Louis Golino has been a collector of American and world coins since childhood and has written about coins since 2009. In addition to writing about modern coins and other numismatic issues for Coin World, he also has written a regular column for CoinWeek.com since 2011, writes a monthy column for The Numismatist magazine and has written for other coin publications. In 2015, for his CoinWeek column “The Coin Analyst,” he was presented with the Numismatic Literary Guild's award for best online column. He is also a founding member of the Modern Coin Forum.Visit one of our other blogs:
March of Dimes Proof Sets Sold at Mint’s Headquarters
The 2015 March of Dimes special proof set has been selling briskly, including at the Mint's DC headquarters.
The delay matters to buyers who want sets that are eligible for PCGS First Strike or NGC Early Release labels, and they are required to submit their sets in unopened boxes since there is no way to distinguish the silver dollar in the set from ones sold separately.
Although the Mint posted a message on its Facebook page stating that the sets would not be sold at any retail locations, they are being sold at its sales counter at the Mint’s Washington, DC headquarters, where approximately 50 sets were sold the first and even more the next day.
A Mint employee said that while products with household limits are typically not sold at retail locations, the management decided to allow them to be sold in-person in DC with a limit of five per person as on the web site.
Few people knew the sets were being sold there, but one of those who did, a local dealer, was seen trying to pay strangers to pick up extra sets on his behalf until he was advised against such behavior.
I applaud the Mint’s decision to sell the sets in DC, but it would have been better to get the word out before doing so. Or perhaps there was a conscious strategy to avoid the mayhem of the Rosemont, Illinois ANA JFK gold coin release.
Last year a dealer I spoke to about that incident said a big part of the problem was announcing a year in advance that the coins would be rolled out at the show.
I think the entire mintage of the March of Dimes sets would have easily sold out on day one if the Mint had anticipated how much demand there would be, as it did with last year’s special John F. Kennedy coins, and had more sets ready to ship.
Two issues are key going forward. One is how long it takes to ship orders. Those who ordered before the item was backordered are having their orders shipped quickly, making them eligible for special labels from the grading companies.

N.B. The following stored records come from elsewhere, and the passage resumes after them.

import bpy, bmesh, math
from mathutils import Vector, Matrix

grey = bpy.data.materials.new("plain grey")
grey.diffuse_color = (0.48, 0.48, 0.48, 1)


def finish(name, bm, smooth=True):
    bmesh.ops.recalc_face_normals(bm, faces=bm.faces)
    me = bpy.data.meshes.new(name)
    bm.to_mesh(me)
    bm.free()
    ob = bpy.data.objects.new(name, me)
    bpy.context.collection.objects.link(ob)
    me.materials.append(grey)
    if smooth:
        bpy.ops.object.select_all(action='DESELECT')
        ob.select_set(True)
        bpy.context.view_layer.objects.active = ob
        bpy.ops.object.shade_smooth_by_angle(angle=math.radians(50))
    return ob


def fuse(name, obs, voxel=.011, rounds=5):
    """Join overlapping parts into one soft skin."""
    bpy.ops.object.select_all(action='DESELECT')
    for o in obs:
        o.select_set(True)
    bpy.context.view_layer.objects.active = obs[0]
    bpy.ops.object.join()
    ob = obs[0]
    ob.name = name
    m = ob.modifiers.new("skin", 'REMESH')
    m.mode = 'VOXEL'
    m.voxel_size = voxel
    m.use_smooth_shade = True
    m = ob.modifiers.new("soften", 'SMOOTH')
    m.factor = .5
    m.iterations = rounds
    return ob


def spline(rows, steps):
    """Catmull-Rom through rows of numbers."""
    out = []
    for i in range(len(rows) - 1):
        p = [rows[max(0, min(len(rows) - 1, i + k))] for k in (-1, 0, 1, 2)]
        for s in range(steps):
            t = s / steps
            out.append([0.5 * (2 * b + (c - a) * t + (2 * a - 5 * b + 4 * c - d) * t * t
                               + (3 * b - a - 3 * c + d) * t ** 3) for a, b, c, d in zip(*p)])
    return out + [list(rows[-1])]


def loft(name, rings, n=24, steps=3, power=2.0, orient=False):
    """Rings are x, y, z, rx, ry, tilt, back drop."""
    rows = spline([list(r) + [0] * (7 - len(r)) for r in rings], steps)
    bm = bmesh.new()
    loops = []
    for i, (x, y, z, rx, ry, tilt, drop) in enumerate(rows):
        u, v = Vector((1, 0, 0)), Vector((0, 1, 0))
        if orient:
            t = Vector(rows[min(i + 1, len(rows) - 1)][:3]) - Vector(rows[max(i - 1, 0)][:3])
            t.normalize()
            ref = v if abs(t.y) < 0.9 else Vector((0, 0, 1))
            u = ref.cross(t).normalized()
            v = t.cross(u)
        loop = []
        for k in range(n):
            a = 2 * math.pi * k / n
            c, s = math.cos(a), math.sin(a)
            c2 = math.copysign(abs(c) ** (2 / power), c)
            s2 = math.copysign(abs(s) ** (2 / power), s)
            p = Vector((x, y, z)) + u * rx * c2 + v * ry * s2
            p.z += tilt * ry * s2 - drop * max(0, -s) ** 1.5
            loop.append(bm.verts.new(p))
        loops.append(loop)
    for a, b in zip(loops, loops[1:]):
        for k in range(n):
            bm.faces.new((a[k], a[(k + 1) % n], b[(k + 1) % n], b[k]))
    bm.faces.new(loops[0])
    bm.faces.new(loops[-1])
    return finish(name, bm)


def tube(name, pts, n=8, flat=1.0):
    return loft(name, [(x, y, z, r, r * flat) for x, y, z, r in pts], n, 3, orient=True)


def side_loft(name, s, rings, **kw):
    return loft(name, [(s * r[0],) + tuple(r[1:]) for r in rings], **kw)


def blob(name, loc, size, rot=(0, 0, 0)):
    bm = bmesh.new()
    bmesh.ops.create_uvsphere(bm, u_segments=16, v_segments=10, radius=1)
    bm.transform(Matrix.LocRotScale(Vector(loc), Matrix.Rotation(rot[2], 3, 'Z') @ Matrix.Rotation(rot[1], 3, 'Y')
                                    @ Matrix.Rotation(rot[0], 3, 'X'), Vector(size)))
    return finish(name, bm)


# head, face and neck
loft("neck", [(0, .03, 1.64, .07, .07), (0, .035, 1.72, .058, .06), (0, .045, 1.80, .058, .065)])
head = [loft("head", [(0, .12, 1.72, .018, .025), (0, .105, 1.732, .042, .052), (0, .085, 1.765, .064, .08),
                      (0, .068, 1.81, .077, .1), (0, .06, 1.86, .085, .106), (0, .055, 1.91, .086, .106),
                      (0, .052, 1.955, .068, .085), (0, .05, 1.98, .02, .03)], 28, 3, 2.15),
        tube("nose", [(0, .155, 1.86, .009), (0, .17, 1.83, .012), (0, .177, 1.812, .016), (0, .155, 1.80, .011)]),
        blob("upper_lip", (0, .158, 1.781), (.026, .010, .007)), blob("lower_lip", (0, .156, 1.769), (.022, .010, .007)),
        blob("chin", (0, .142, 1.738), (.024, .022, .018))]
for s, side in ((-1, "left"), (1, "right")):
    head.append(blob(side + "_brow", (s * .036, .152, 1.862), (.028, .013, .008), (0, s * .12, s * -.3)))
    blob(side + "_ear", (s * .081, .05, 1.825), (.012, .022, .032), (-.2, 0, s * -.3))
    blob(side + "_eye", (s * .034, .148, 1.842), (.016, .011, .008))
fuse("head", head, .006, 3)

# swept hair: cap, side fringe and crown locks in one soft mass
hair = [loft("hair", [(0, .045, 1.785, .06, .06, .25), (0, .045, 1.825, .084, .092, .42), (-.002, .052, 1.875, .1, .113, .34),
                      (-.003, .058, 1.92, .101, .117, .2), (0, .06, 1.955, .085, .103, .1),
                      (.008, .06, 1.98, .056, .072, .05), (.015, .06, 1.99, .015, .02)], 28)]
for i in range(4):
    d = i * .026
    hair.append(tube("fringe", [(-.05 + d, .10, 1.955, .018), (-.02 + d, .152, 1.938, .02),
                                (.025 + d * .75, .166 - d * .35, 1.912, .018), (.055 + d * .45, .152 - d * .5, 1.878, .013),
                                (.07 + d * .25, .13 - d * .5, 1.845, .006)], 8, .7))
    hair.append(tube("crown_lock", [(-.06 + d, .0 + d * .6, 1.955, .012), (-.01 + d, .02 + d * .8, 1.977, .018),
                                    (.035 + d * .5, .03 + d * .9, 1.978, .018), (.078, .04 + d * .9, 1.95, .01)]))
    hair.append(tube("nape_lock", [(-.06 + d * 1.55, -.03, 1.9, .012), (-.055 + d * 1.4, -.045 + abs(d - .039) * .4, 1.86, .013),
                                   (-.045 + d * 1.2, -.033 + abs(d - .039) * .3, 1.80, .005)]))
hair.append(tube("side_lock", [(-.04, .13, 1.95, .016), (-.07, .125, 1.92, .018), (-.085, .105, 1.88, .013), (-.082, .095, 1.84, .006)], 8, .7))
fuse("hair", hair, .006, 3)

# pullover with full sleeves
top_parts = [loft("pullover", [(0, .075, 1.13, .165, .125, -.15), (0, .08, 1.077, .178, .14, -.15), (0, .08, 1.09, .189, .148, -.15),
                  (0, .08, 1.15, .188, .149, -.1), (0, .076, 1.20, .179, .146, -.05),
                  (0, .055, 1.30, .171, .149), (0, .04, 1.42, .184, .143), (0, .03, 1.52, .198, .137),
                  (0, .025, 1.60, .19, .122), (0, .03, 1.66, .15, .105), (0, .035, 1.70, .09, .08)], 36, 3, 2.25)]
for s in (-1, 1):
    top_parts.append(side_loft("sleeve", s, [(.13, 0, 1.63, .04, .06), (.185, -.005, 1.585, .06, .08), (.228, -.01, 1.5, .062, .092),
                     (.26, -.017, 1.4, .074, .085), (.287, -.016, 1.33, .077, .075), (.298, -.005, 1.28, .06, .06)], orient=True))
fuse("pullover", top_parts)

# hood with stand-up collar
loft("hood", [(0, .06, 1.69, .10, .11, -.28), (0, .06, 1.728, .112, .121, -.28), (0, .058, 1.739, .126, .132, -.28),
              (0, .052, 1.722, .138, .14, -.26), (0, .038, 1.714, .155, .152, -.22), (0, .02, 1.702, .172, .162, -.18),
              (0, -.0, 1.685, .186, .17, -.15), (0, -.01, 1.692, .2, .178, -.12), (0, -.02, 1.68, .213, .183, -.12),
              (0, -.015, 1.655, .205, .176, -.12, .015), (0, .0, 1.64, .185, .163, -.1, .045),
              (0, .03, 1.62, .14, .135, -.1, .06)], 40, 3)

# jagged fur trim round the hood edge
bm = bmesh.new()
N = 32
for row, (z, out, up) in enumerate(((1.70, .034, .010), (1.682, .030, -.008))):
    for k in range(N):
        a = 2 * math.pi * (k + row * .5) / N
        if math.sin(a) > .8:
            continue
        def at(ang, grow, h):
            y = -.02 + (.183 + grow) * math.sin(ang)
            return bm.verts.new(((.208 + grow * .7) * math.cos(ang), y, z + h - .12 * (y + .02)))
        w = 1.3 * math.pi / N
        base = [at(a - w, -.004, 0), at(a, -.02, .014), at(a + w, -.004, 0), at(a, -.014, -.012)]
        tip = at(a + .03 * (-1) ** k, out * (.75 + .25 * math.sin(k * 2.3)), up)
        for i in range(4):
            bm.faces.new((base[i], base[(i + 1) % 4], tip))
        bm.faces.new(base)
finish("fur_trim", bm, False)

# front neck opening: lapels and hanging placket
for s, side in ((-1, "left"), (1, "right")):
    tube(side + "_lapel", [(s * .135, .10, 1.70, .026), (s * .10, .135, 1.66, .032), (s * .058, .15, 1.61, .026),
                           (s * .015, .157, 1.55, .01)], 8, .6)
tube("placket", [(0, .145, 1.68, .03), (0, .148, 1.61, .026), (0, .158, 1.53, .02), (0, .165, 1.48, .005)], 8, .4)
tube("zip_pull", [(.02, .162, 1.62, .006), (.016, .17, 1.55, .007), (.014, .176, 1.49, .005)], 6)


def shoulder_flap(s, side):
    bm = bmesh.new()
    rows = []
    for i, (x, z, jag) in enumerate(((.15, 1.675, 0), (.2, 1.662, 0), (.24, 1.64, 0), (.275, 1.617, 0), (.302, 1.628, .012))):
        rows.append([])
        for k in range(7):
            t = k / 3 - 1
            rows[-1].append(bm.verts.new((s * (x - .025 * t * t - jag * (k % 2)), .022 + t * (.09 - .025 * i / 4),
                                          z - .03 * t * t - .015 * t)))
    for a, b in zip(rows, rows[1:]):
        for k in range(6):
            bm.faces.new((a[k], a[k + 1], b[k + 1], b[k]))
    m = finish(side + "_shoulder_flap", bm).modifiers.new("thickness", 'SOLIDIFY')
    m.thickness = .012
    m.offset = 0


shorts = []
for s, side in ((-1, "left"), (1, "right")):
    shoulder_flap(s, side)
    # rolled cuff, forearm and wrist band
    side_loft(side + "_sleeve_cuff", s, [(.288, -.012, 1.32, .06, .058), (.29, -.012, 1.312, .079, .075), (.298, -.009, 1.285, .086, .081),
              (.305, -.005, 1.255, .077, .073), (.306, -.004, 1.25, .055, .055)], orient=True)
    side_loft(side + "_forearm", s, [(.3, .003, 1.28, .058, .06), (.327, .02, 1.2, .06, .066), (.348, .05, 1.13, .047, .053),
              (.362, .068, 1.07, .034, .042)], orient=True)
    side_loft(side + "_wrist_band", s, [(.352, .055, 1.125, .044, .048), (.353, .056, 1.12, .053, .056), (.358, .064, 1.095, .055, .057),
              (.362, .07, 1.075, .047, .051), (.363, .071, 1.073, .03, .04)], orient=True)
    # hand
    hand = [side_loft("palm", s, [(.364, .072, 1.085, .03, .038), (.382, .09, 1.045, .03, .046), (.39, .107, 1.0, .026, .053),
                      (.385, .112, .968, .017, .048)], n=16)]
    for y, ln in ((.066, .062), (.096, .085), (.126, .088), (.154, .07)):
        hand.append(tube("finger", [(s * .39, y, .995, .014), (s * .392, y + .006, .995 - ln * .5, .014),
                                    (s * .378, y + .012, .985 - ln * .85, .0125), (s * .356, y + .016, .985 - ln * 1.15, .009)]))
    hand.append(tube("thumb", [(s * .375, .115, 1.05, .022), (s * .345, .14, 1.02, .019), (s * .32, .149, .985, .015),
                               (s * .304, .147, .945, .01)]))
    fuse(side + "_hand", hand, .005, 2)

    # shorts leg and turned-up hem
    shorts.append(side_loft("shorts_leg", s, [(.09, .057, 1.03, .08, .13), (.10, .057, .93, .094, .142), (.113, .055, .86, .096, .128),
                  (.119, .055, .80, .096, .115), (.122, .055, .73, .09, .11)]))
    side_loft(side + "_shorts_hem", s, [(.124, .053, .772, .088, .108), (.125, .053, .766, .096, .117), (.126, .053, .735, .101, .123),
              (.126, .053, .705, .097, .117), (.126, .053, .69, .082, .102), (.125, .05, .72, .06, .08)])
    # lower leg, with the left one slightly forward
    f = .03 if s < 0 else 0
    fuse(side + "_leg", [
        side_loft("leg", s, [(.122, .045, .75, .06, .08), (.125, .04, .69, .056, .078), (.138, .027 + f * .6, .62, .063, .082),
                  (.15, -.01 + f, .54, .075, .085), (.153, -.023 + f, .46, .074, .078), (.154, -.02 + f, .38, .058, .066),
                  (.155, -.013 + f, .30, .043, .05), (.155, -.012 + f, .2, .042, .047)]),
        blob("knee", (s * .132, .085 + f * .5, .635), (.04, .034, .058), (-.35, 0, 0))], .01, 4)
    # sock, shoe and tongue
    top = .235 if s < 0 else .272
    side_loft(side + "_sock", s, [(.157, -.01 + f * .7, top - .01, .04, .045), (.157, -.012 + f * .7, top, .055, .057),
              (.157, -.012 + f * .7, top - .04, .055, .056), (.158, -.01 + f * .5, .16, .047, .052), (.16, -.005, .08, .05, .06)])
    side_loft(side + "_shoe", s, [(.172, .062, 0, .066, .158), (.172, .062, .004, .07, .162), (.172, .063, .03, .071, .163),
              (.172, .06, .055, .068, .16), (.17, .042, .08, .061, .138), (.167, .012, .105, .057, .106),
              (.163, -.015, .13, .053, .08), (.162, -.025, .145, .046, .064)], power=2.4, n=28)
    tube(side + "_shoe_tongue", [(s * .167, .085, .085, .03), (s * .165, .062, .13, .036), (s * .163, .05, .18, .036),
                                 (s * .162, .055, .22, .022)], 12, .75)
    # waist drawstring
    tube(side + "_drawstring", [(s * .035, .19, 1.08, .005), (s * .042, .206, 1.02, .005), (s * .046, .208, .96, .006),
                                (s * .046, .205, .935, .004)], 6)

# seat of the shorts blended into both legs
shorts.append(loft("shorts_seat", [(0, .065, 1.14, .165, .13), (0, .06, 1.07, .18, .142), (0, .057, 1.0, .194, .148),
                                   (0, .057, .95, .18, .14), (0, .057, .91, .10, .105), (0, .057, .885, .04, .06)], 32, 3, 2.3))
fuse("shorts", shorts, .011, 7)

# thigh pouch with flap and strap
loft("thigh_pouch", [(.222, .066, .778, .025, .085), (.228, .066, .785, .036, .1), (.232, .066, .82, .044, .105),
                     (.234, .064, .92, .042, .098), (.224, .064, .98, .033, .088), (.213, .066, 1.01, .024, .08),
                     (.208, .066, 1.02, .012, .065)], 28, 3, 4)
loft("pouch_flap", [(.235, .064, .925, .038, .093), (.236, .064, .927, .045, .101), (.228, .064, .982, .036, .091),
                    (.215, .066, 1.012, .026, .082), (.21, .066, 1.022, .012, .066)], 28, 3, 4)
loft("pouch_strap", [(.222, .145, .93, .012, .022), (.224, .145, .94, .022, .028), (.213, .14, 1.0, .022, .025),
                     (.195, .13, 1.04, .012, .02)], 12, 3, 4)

The second is how much long-term interest there will be in the dimes, especially in graded examples of the first reverse proof and the first West Point Mint proof since 1996.